(Stored data)
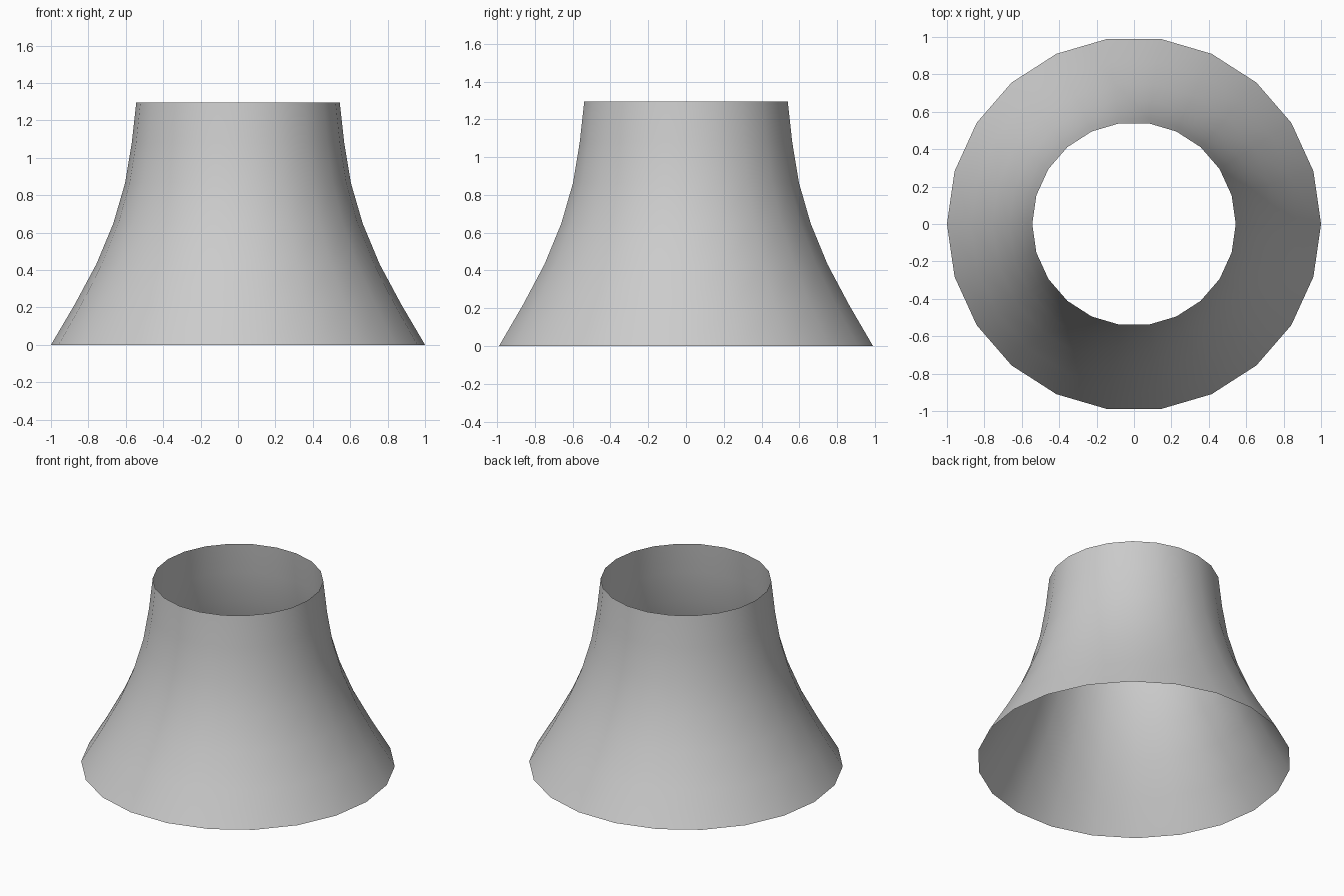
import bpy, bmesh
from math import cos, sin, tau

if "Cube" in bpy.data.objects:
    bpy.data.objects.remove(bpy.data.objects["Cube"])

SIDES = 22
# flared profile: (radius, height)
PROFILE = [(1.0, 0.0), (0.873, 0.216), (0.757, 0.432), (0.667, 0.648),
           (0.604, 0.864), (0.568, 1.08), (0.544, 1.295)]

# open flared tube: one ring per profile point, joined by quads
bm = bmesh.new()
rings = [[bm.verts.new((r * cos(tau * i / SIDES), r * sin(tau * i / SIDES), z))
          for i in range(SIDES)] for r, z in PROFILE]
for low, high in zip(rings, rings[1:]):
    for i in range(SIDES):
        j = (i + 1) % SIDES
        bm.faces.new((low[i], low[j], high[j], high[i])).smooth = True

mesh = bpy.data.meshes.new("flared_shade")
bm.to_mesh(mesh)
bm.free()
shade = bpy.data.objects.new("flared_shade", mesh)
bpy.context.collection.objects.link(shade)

Work order ::
All lines from the one containing "# open flared" through the last line of the data must be set down exactly. No other lines belong in the answer.

Answer section ::
# open flared tube: one ring per profile point, joined by quads
bm = bmesh.new()
rings = [[bm.verts.new((r * cos(tau * i / SIDES), r * sin(tau * i / SIDES), z))
          for i in range(SIDES)] for r, z in PROFILE]
for low, high in zip(rings, rings[1:]):
    for i in range(SIDES):
        j = (i + 1) % SIDES
        bm.faces.new((low[i], low[j], high[j], high[i])).smooth = True

mesh = bpy.data.meshes.new("flared_shade")
bm.to_mesh(mesh)
bm.free()
shade = bpy.data.objects.new("flared_shade", mesh)
bpy.context.collection.objects.link(shade)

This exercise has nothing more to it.